Problem details. Return all of the data exactly, omitting any images.

*** Records to process Section Begins ***

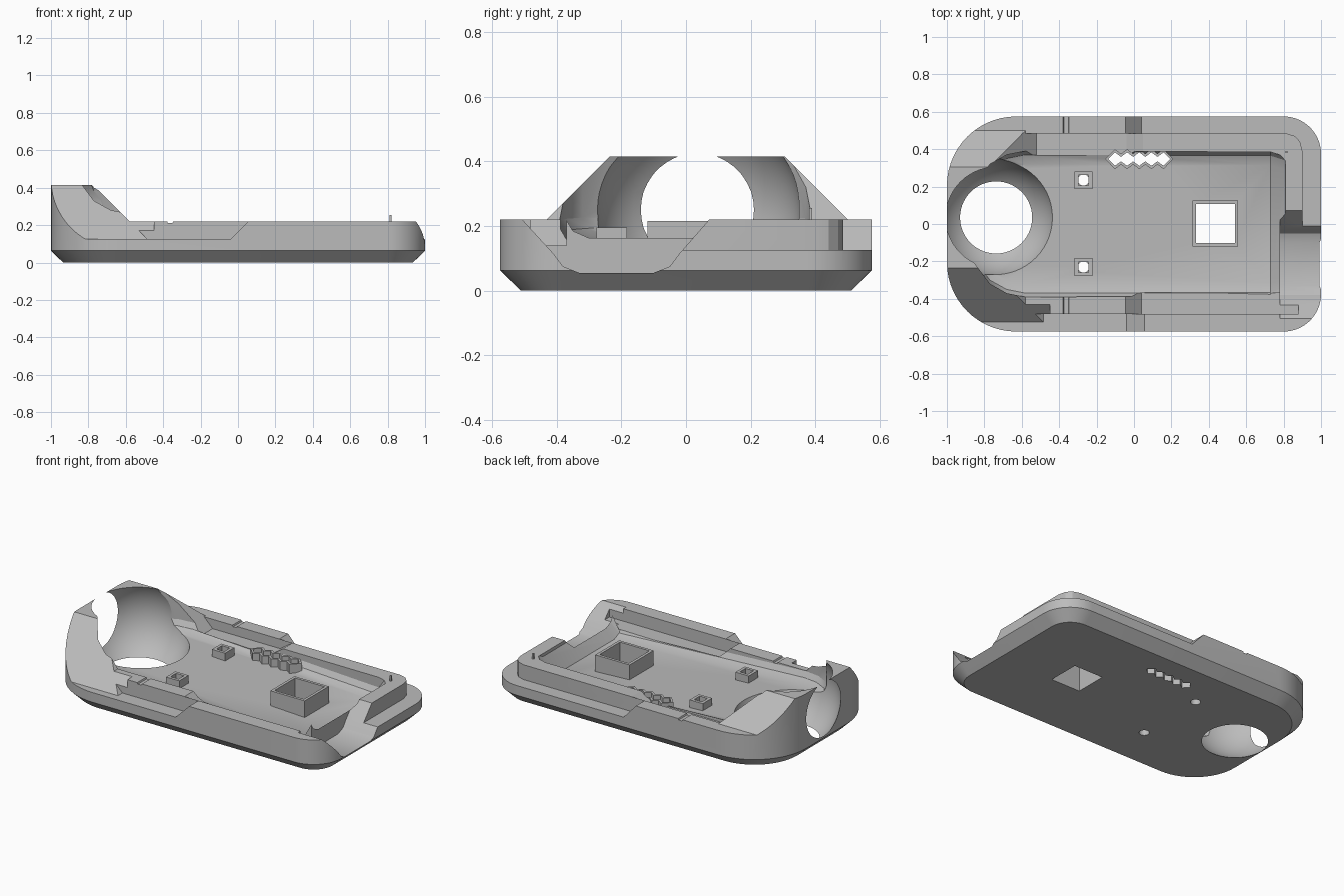
import bpy, bmesh, math
from mathutils import Vector, Matrix

if "Cube" in bpy.data.objects:
    bpy.data.objects.remove(bpy.data.objects["Cube"])

grey = bpy.data.materials.new("light_grey_plastic")
grey.use_nodes = True
grey.diffuse_color = (0.5, 0.5, 0.5, 1)
grey.node_tree.nodes["Principled BSDF"].inputs["Base Color"].default_value = grey.diffuse_color


def finish(name, bm):
    bmesh.ops.recalc_face_normals(bm, faces=bm.faces)
    mesh = bpy.data.meshes.new(name)
    bm.to_mesh(mesh)
    bm.free()
    mesh.materials.append(grey)
    ob = bpy.data.objects.new(name, mesh)
    bpy.context.collection.objects.link(ob)
    return ob


def loft(name, rings):
    """Closed solid through rings with equal point counts."""
    bm = bmesh.new()
    rows = [[bm.verts.new(p) for p in ring] for ring in rings]
    n = len(rows[0])
    for a, b in zip(rows, rows[1:]):
        for i in range(n):
            j = (i + 1) % n
            bm.faces.new((a[i], a[j], b[j], b[i]))
    bm.faces.new(rows[0])
    bm.faces.new(rows[-1])
    return finish(name, bm)


def prism(name, axis, lo, hi, pts):
    place = {"x": lambda a, b, t: (t, a, b),
             "y": lambda a, b, t: (a, t, b),
             "z": lambda a, b, t: (a, b, t)}[axis]
    return loft(name, [[place(a, b, t) for a, b in pts] for t in (lo, hi)])


def tube(name, outer, inner, lo, hi):
    """Hollow upright boss; both outlines have equal point counts."""
    bm = bmesh.new()
    rows = [[bm.verts.new((x, y, z)) for x, y in pts]
            for pts, z in ((outer, lo), (outer, hi), (inner, hi), (inner, lo))]
    n = len(outer)
    for k in range(4):
        a, b = rows[k], rows[(k + 1) % 4]
        for i in range(n):
            j = (i + 1) % n
            bm.faces.new((a[i], a[j], b[j], b[i]))
    return finish(name, bm)


def cut(body, tool):
    mod = body.modifiers.new("cut", "BOOLEAN")
    mod.operation = "DIFFERENCE"
    mod.solver = "EXACT"
    mod.object = tool
    bpy.context.view_layer.objects.active = body
    bpy.ops.object.modifier_apply(modifier=mod.name)
    bpy.data.objects.remove(tool)


def outline(inset):
    """Rounded plan shape, with larger corners at the ring end."""
    pts = []
    for sx, sy, r, start in ((1, 1, 0.2, 0), (-1, 1, 0.37, 90), (-1, -1, 0.37, 180), (1, -1, 0.2, 270)):
        for k in range(15):
            a = math.radians(start + 90 * k / 14)
            pts.append((sx * (1 - r) + (r - inset) * math.cos(a),
                        sy * (0.575 - r) + (r - inset) * math.sin(a)))
    return pts


def square(cx, cy, h):
    return [(cx - h, cy - h), (cx + h, cy - h), (cx + h, cy + h), (cx - h, cy + h)]


def zigzag(grow):
    """Outline of five joined diamonds."""
    cx, cy, pitch = 0.028, 0.347, 0.065
    top = []
    for k in range(-4, 5):
        top.append((cx + k * pitch / 2, (0.036 if k % 2 == 0 else 0.012) + grow))
    half = 0.165 + grow
    return ([(cx - half, cy)] + [(x, cy + h) for x, h in top] + [(cx + half, cy)]
            + [(x, cy - h) for x, h in reversed(top)])


# Shell blank with a chamfered base
TOP, RIM, LEDGE = 0.415, 0.22, 0.125
body = loft("tray_shell", [[(x, y, z) for x, y in outline(i)]
                           for z, i in ((0, 0.065), (0.063, 0), (TOP, 0))])

# Rim height and sloping faces of the ring lug
UP = 0.5
cut(body, prism("rim_cut", "y", -0.8, 0.8, [(-0.86, UP), (-0.58, RIM), (1.1, RIM), (1.1, UP)]))
cut(body, prism("lug_front_slope", "x", -1.1, -0.45,
                [(-0.7, LEDGE), (-0.525, LEDGE), (-0.15, UP), (-0.7, UP)]))
cut(body, prism("lug_back_slope", "x", -1.1, -0.3,
                [(0.5, RIM), (0.7, RIM), (0.7, UP), (0.22, UP)]))

# Interlocking rim steps, swapping sides at mid length
for lo, hi, z in ((-0.7, -0.48, LEDGE), (0.37, 0.485, 0.16)):
    cut(body, prism("step_cut", "y", lo, hi,
                    [(-0.36 - z, z), (-0.04, z), (0.07, 0.235), (-0.595, 0.235)]))
for lo, hi, z, end in ((-0.48, -0.37, 0.14, 0.88), (0.485, 0.7, LEDGE, 1.1)):
    cut(body, prism("step_cut", "y", lo, hi,
                    [(0.04, z), (-0.06, 0.235), (end, 0.235), (end, z)]))
cut(body, prism("end_step_cut", "z", LEDGE, UP,
                [(0.9, -0.1), (0.9, 0.39), (0.888, 0.44), (0.86, 0.47), (0.81, 0.486),
                 (0.81, 0.7), (1.1, 0.7), (1.1, -0.1)]))
cut(body, prism("rim_nick", "y", -0.7, 0.7,
                [(-0.385, 0.235), (-0.375, 0.211), (-0.35, 0.211), (-0.34, 0.235)]))

# Pocket with a gently sloping floor and filleted sides
rings = []
for x, w, f in ((-0.86, 0.2, 0.175), (-0.77, 0.32, 0.171), (-0.68, 0.37, 0.167),
                (-0.58, 0.39, 0.162), (0.73, 0.385, 0.1), (0.81, 0.36, 0.2)):
    half = [(w, 0.6), (w, f + 0.055), (w - 0.02, f + 0.022), (w - 0.07, f)]
    rings.append([(x, y, z) for y, z in half] + [(x, -y, z) for y, z in reversed(half)])
cut(body, loft("pocket", rings))

# Connector opening through the end wall
cut(body, prism("end_opening", "x", 0.78, 1.1,
                [(-0.52, 0.235), (-0.41, 0.115), (-0.38, 0.075), (-0.33, 0.055), (-0.1, 0.055),
                 (-0.05, 0.075), (-0.02, 0.115), (0.085, 0.235)]))

# Spherical cavity that breaks through base and end wall
bm = bmesh.new()
bmesh.ops.create_uvsphere(bm, u_segments=56, v_segments=36, radius=0.316,
                          matrix=Matrix.Translation(Vector((-0.737, 0.035, 0.25))))
cut(body, finish("ball_cavity", bm))

# Through holes below the bosses
cut(body, prism("window_hole", "z", -0.1, UP, square(0.435, 0.003, 0.104)))
cut(body, prism("slot_hole", "z", -0.1, UP, zigzag(0)))
for cy in (0.235, -0.23):
    ring = [(-0.27 + 0.03 * math.cos(k * math.pi / 10), cy + 0.03 * math.sin(k * math.pi / 10))
            for k in range(20)]
    cut(body, prism("screw_hole", "z", -0.1, UP, ring))

# Bosses standing on the floor
parts = [body]
for side, cy in (("back", 0.235), ("front", -0.23)):
    parts.append(tube(side + "_post", square(-0.27, cy, 0.047), square(-0.27, cy, 0.028), 0.1, 0.195))
parts.append(tube("window_frame", square(0.435, 0.003, 0.122), square(0.435, 0.003, 0.104), 0.07, 0.215))
parts.append(tube("slot_frame", zigzag(0.017), zigzag(0), 0.08, 0.185))
parts.append(prism("rim_pin", "z", 0.2, 0.255, square(0.815, 0.385, 0.005)))

bpy.ops.object.select_all(action="DESELECT")
body.select_set(True)
bpy.context.view_layer.objects.active = body
bpy.ops.object.shade_smooth_by_angle(angle=math.radians(25))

*** Records to process Section Ends ***

Answer for this exercise.
import bpy, bmesh, math
from mathutils import Vector, Matrix

if "Cube" in bpy.data.objects:
    bpy.data.objects.remove(bpy.data.objects["Cube"])

grey = bpy.data.materials.new("light_grey_plastic")
grey.use_nodes = True
grey.diffuse_color = (0.5, 0.5, 0.5, 1)
grey.node_tree.nodes["Principled BSDF"].inputs["Base Color"].default_value = grey.diffuse_color


def finish(name, bm):
    bmesh.ops.recalc_face_normals(bm, faces=bm.faces)
    mesh = bpy.data.meshes.new(name)
    bm.to_mesh(mesh)
    bm.free()
    mesh.materials.append(grey)
    ob = bpy.data.objects.new(name, mesh)
    bpy.context.collection.objects.link(ob)
    return ob


def loft(name, rings):
    """Closed solid through rings with equal point counts."""
    bm = bmesh.new()
    rows = [[bm.verts.new(p) for p in ring] for ring in rings]
    n = len(rows[0])
    for a, b in zip(rows, rows[1:]):
        for i in range(n):
            j = (i + 1) % n
            bm.faces.new((a[i], a[j], b[j], b[i]))
    bm.faces.new(rows[0])
    bm.faces.new(rows[-1])
    return finish(name, bm)


def prism(name, axis, lo, hi, pts):
    place = {"x": lambda a, b, t: (t, a, b),
             "y": lambda a, b, t: (a, t, b),
             "z": lambda a, b, t: (a, b, t)}[axis]
    return loft(name, [[place(a, b, t) for a, b in pts] for t in (lo, hi)])


def tube(name, outer, inner, lo, hi):
    """Hollow upright boss; both outlines have equal point counts."""
    bm = bmesh.new()
    rows = [[bm.verts.new((x, y, z)) for x, y in pts]
            for pts, z in ((outer, lo), (outer, hi), (inner, hi), (inner, lo))]
    n = len(outer)
    for k in range(4):
        a, b = rows[k], rows[(k + 1) % 4]
        for i in range(n):
            j = (i + 1) % n
            bm.faces.new((a[i], a[j], b[j], b[i]))
    return finish(name, bm)


def cut(body, tool):
    mod = body.modifiers.new("cut", "BOOLEAN")
    mod.operation = "DIFFERENCE"
    mod.solver = "EXACT"
    mod.object = tool
    bpy.context.view_layer.objects.active = body
    bpy.ops.object.modifier_apply(modifier=mod.name)
    bpy.data.objects.remove(tool)


def outline(inset):
    """Rounded plan shape, with larger corners at the ring end."""
    pts = []
    for sx, sy, r, start in ((1, 1, 0.2, 0), (-1, 1, 0.37, 90), (-1, -1, 0.37, 180), (1, -1, 0.2, 270)):
        for k in range(15):
            a = math.radians(start + 90 * k / 14)
            pts.append((sx * (1 - r) + (r - inset) * math.cos(a),
                        sy * (0.575 - r) + (r - inset) * math.sin(a)))
    return pts


def square(cx, cy, h):
    return [(cx - h, cy - h), (cx + h, cy - h), (cx + h, cy + h), (cx - h, cy + h)]


def zigzag(grow):
    """Outline of five joined diamonds."""
    cx, cy, pitch = 0.028, 0.347, 0.065
    top = []
    for k in range(-4, 5):
        top.append((cx + k * pitch / 2, (0.036 if k % 2 == 0 else 0.012) + grow))
    half = 0.165 + grow
    return ([(cx - half, cy)] + [(x, cy + h) for x, h in top] + [(cx + half, cy)]
            + [(x, cy - h) for x, h in reversed(top)])


# Shell blank with a chamfered base
TOP, RIM, LEDGE = 0.415, 0.22, 0.125
body = loft("tray_shell", [[(x, y, z) for x, y in outline(i)]
                           for z, i in ((0, 0.065), (0.063, 0), (TOP, 0))])

# Rim height and sloping faces of the ring lug
UP = 0.5
cut(body, prism("rim_cut", "y", -0.8, 0.8, [(-0.86, UP), (-0.58, RIM), (1.1, RIM), (1.1, UP)]))
cut(body, prism("lug_front_slope", "x", -1.1, -0.45,
                [(-0.7, LEDGE), (-0.525, LEDGE), (-0.15, UP), (-0.7, UP)]))
cut(body, prism("lug_back_slope", "x", -1.1, -0.3,
                [(0.5, RIM), (0.7, RIM), (0.7, UP), (0.22, UP)]))

# Interlocking rim steps, swapping sides at mid length
for lo, hi, z in ((-0.7, -0.48, LEDGE), (0.37, 0.485, 0.16)):
    cut(body, prism("step_cut", "y", lo, hi,
                    [(-0.36 - z, z), (-0.04, z), (0.07, 0.235), (-0.595, 0.235)]))
for lo, hi, z, end in ((-0.48, -0.37, 0.14, 0.88), (0.485, 0.7, LEDGE, 1.1)):
    cut(body, prism("step_cut", "y", lo, hi,
                    [(0.04, z), (-0.06, 0.235), (end, 0.235), (end, z)]))
cut(body, prism("end_step_cut", "z", LEDGE, UP,
                [(0.9, -0.1), (0.9, 0.39), (0.888, 0.44), (0.86, 0.47), (0.81, 0.486),
                 (0.81, 0.7), (1.1, 0.7), (1.1, -0.1)]))
cut(body, prism("rim_nick", "y", -0.7, 0.7,
                [(-0.385, 0.235), (-0.375, 0.211), (-0.35, 0.211), (-0.34, 0.235)]))

# Pocket with a gently sloping floor and filleted sides
rings = []
for x, w, f in ((-0.86, 0.2, 0.175), (-0.77, 0.32, 0.171), (-0.68, 0.37, 0.167),
                (-0.58, 0.39, 0.162), (0.73, 0.385, 0.1), (0.81, 0.36, 0.2)):
    half = [(w, 0.6), (w, f + 0.055), (w - 0.02, f + 0.022), (w - 0.07, f)]
    rings.append([(x, y, z) for y, z in half] + [(x, -y, z) for y, z in reversed(half)])
cut(body, loft("pocket", rings))

# Connector opening through the end wall
cut(body, prism("end_opening", "x", 0.78, 1.1,
                [(-0.52, 0.235), (-0.41, 0.115), (-0.38, 0.075), (-0.33, 0.055), (-0.1, 0.055),
                 (-0.05, 0.075), (-0.02, 0.115), (0.085, 0.235)]))

# Spherical cavity that breaks through base and end wall
bm = bmesh.new()
bmesh.ops.create_uvsphere(bm, u_segments=56, v_segments=36, radius=0.316,
                          matrix=Matrix.Translation(Vector((-0.737, 0.035, 0.25))))
cut(body, finish("ball_cavity", bm))

# Through holes below the bosses
cut(body, prism("window_hole", "z", -0.1, UP, square(0.435, 0.003, 0.104)))
cut(body, prism("slot_hole", "z", -0.1, UP, zigzag(0)))
for cy in (0.235, -0.23):
    ring = [(-0.27 + 0.03 * math.cos(k * math.pi / 10), cy + 0.03 * math.sin(k * math.pi / 10))
            for k in range(20)]
    cut(body, prism("screw_hole", "z", -0.1, UP, ring))

# Bosses standing on the floor
parts = [body]
for side, cy in (("back", 0.235), ("front", -0.23)):
    parts.append(tube(side + "_post", square(-0.27, cy, 0.047), square(-0.27, cy, 0.028), 0.1, 0.195))
parts.append(tube("window_frame", square(0.435, 0.003, 0.122), square(0.435, 0.003, 0.104), 0.07, 0.215))
parts.append(tube("slot_frame", zigzag(0.017), zigzag(0), 0.08, 0.185))
parts.append(prism("rim_pin", "z", 0.2, 0.255, square(0.815, 0.385, 0.005)))

bpy.ops.object.select_all(action="DESELECT")
body.select_set(True)
bpy.context.view_layer.objects.active = body
bpy.ops.object.shade_smooth_by_angle(angle=math.radians(25))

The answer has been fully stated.